VW Caddy test van eats up the miles
When a forgotten appointment involving a trip from Greater London to visit the Palletforce hub in Burton-upon-Trent loomed on the calendar, an emergency mode of transportation was needed and I'm pleased to say our Volkswagen Caddy long term test van proved just the ticket on a run that took in the M25 both ways and the M40 there but the M1 back – hey, variety and all that.
As a tall driver (just over six foot) the seat travel is just enough for a comfortable driving position before it his the mesh-wire bulkhead. The van was un-laden and therefore it was refreshing – at least until the salt spray on the journey home enveloped the Caddy – to be able to see out of the back of the van (the driver sits in front of a steel mesh and there’s windows at the back rather than the opaque panels you often find.
With a 400 mile round trip to cover, the engine proved frugal returning solid MPG (albeit without much weight on board) in and around the high forties/low fifties. As with all Volkswagens the display is clear and easy to understand, especially on a grey winter morning, and the interior is a pleasant place to be, feeling solid and good quality if a little workmanlike.
Never one to be disconnected entirely from the office, the Bluetooth paired easily to my phone in case it range, but it was the link to the audio system which provided welcome music streaming from my phone for the longish (for a day trip) drive. The sloshy fuel tank noise – apparently the fuel going into the filler neck when the tank is about 2/3rds full – was something I was aware of having previously borrowed a Caddy, and it’s initially a bit distracting but you soon zone it out to the noise.

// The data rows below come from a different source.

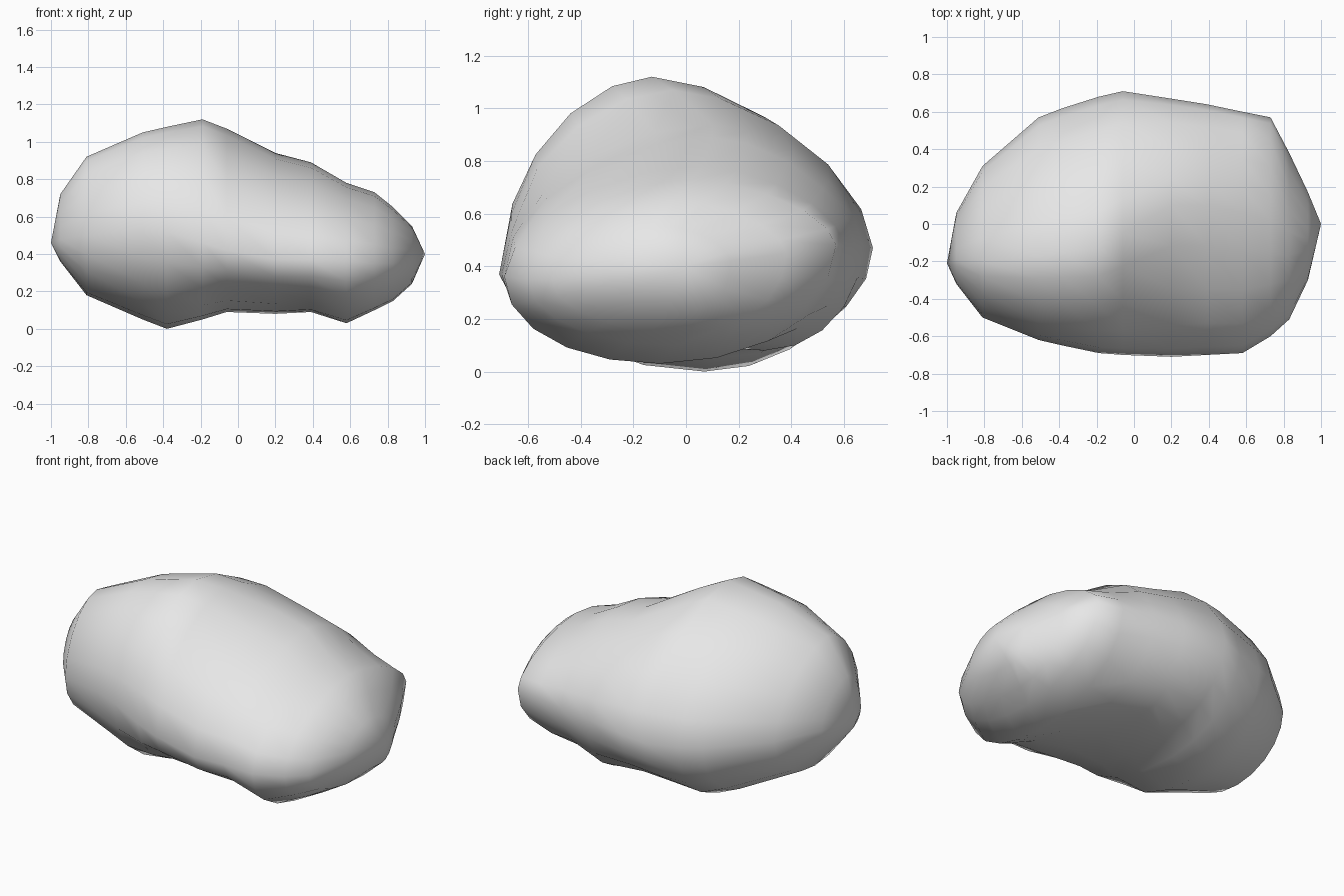
import bpy, bmesh, math

if "Cube" in bpy.data.objects:
    bpy.data.objects.remove(bpy.data.objects["Cube"])

# Rock cross-sections along x:
# x, y_front, y_back, z_front, z_back, y_top, z_top, y_bottom, z_bottom
SECTIONS = [
    (-0.95, -0.32, 0.06, 0.48, 0.48, -0.19, 0.72, -0.14, 0.36),
    (-0.81, -0.50, 0.31, 0.50, 0.47, -0.20, 0.92, -0.08, 0.18),
    (-0.51, -0.62, 0.57, 0.54, 0.45, -0.17, 1.05, 0.05, 0.05),
    (-0.38, -0.65, 0.62, 0.52, 0.44, -0.15, 1.08, 0.07, 0.00),
    (-0.19, -0.69, 0.68, 0.46, 0.44, -0.13, 1.12, 0.10, 0.05),
    (-0.06, -0.70, 0.71, 0.42, 0.47, -0.05, 1.07, 0.18, 0.09),
    (0.20, -0.71, 0.67, 0.37, 0.48, 0.10, 0.94, 0.30, 0.08),
    (0.39, -0.70, 0.64, 0.37, 0.48, 0.10, 0.89, 0.12, 0.09),
    (0.58, -0.69, 0.60, 0.36, 0.48, 0.06, 0.78, -0.10, 0.03),
    (0.73, -0.60, 0.57, 0.35, 0.48, 0.02, 0.73, -0.04, 0.10),
    (0.83, -0.51, 0.38, 0.35, 0.45, -0.04, 0.65, 0.02, 0.15),
    (0.93, -0.30, 0.17, 0.38, 0.42, -0.08, 0.55, 0.05, 0.24),
]
SIDES = 20


def section_point(s, k):
    """Rounded, lopsided outline through the four extremes of a section."""
    x, yf, yb, zf, zb, yt, zt, yo, zo = s
    a = math.tau * k / SIDES
    c, d = math.cos(a), math.sin(a)
    y_mid, z_tip = (yt, zt) if d >= 0 else (yo, zo)
    y_side, z_side = (yb, zb) if c >= 0 else (yf, zf)
    # The top tapers, the underside is squarer
    if d >= 0:
        power = 1.2 if c >= 0 else 1.12
    else:
        power = 1.0 if c >= 0 else 0.97
    u, v = abs(c) ** power, abs(d) ** power
    return (x, y_mid + (y_side - y_mid) * u, z_side + (z_tip - z_side) * v)


# Loft the sections and close both ends with a pole
bm = bmesh.new()
rings = [[bm.verts.new(section_point(s, k)) for k in range(SIDES)] for s in SECTIONS]
left = bm.verts.new((-1.0, -0.21, 0.46))
right = bm.verts.new((1.0, 0.0, 0.40))
for k in range(SIDES):
    n = (k + 1) % SIDES
    for a, b in zip(rings, rings[1:]):
        bm.faces.new((a[k], a[n], b[n], b[k]))
    bm.faces.new((left, rings[0][n], rings[0][k]))
    bm.faces.new((right, rings[-1][k], rings[-1][n]))
bmesh.ops.recalc_face_normals(bm, faces=bm.faces[:])
for f in bm.faces:
    f.smooth = True

mesh = bpy.data.meshes.new("rock")
bm.to_mesh(mesh)
bm.free()
rock = bpy.data.objects.new("rock", mesh)
bpy.context.collection.objects.link(rock)

# Plain grey stone
stone = bpy.data.materials.new("stone grey")
stone.diffuse_color = (0.8, 0.8, 0.8, 1)
stone.use_nodes = True
stone.node_tree.nodes["Principled BSDF"].inputs["Base Color"].default_value = stone.diffuse_color
mesh.materials.append(stone)
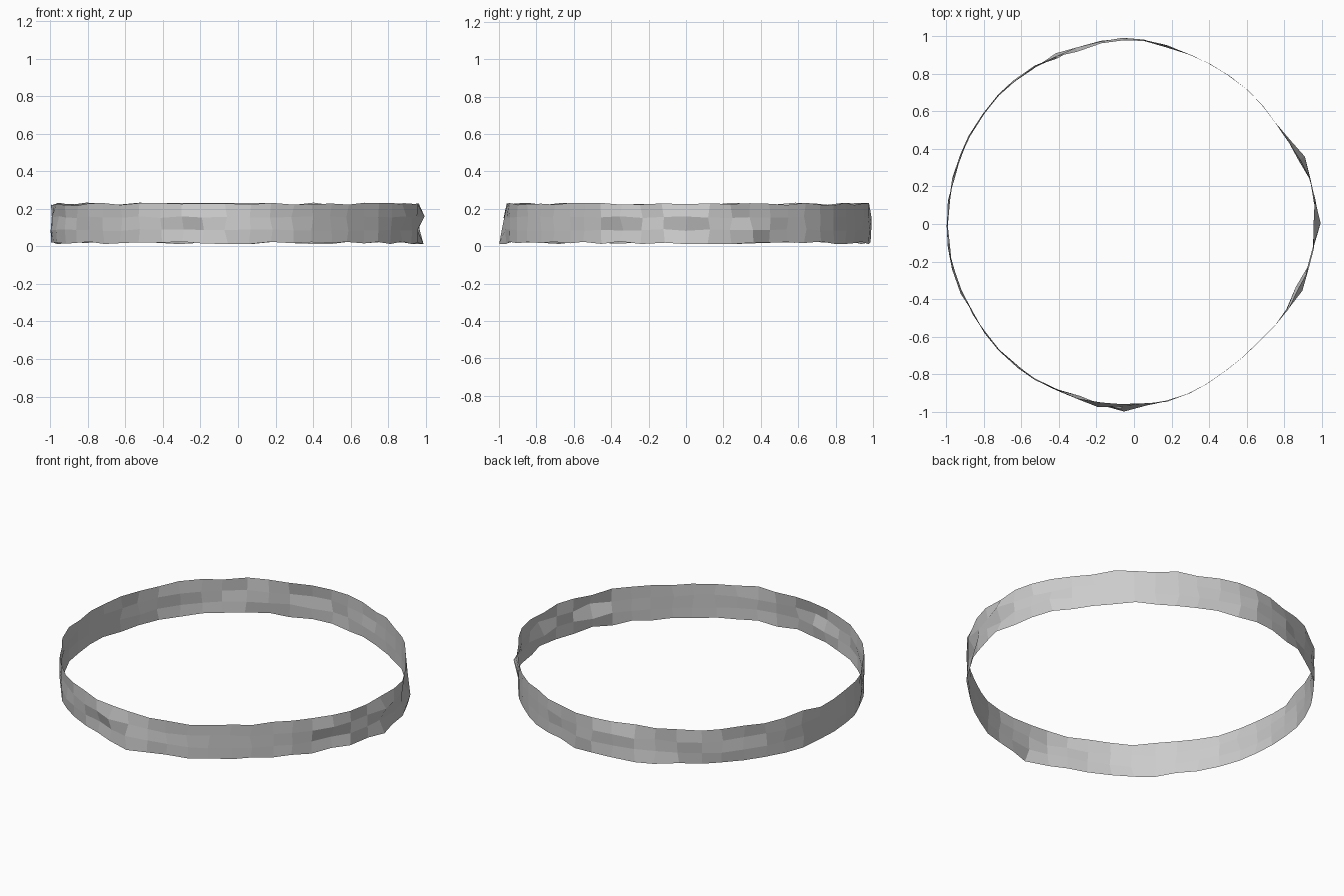
import bpy, bmesh, math, random

if "Cube" in bpy.data.objects:
    bpy.data.objects.remove(bpy.data.objects["Cube"])

random.seed(4)

# Radius of the hammered band against angle (degrees), read round the plan
profile = [(0, .972), (10, .968), (18, .962), (30, .933), (37, .925), (45, .933),
           (58, .938), (71.6, .949), (80, .963), (90, .987), (110, .983),
           (127, .995), (143, .993), (170, .992), (190, .994), (200, .99),
           (212, .98), (225, .982), (247, .975), (260, .972), (270, .966),
           (280, .958), (288, .949), (302, .921), (316, .912), (329, .933),
           (341, .95), (350, .963), (360, .972)]
# Raised dents: angle, row, radial offset
dents = [(0, 0, .02), (0, 1, -.012), (0, 2, .016), (0, 3, -.012),
         (20, 1, .02), (20, 2, -.015), (340, 1, -.015), (340, 2, .015),
         (117, 0, .018), (117, 2, -.02), (110, 3, -.015),
         (265, 0, .032), (260, 2, .02), (250, 1, -.012), (267, 1, .015)]
SEGMENTS, ROWS = 50, 4


def radius(a):
    for (a0, r0), (a1, r1) in zip(profile, profile[1:]):
        if a0 <= a <= a1:
            return r0 + (r1 - r0) * (a - a0) / (a1 - a0)


def roughness(a):
    return 0.001 if 30 < a < 75 or 285 < a < 328 else 0.007


# Open band: one thin sheet with three rows of irregular facets
bm = bmesh.new()
rings = []
for i in range(SEGMENTS):
    a = 360 * i / SEGMENTS
    column = []
    for j in range(ROWS):
        r = radius(a) + random.uniform(-1, 1) * roughness(a)
        for da, row, off in dents:
            if row == j and abs(da - a) < 3.6:
                r += off
        edge = j in (0, ROWS - 1)
        z = 0.018 + 0.069 * j + random.uniform(-1, 1) * (0.008 if edge else 0.005)
        t = math.radians(a + random.uniform(-1, 1) * 0.6)
        r = min(r, 1.0)
        column.append(bm.verts.new((r * math.cos(t), r * math.sin(t), z)))
    rings.append(column)

for i in range(SEGMENTS):
    a, b = rings[i], rings[(i + 1) % SEGMENTS]
    for j in range(ROWS - 1):
        bm.faces.new((a[j], b[j], b[j + 1], a[j + 1]))

mesh = bpy.data.meshes.new("hammered_band")
bm.to_mesh(mesh)
bm.free()
band = bpy.data.objects.new("hammered_band", mesh)
bpy.context.collection.objects.link(band)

Despite being fitted with stop-start technology it was largely underused due to the mainly motorway work involved in this particular trip, and while the ‘advanced cruise control’ sounds great, on this adventure I chose not to make use of it - although in principle it would have been ideal for the late night run back home down the M1.
Our particular model has automatic lights but no air-conditioning, not a problem at this time of year but come the summer months I maybe won't be jumping for the keys. Despite this and the cold weather it heated up the cab soon enough and coped well with keeping the screen clear and “steam free”.
The Caddy felt stable, even in its un-laden state on the motorway, yet nimble and easy to park and manoeuvre in town – and left me thinking it would be a fine companion for multi-drop work. It’s easy to drive, comfortable and a solid all-rounder that made the 300-plus miles covered in the day a stress free experience.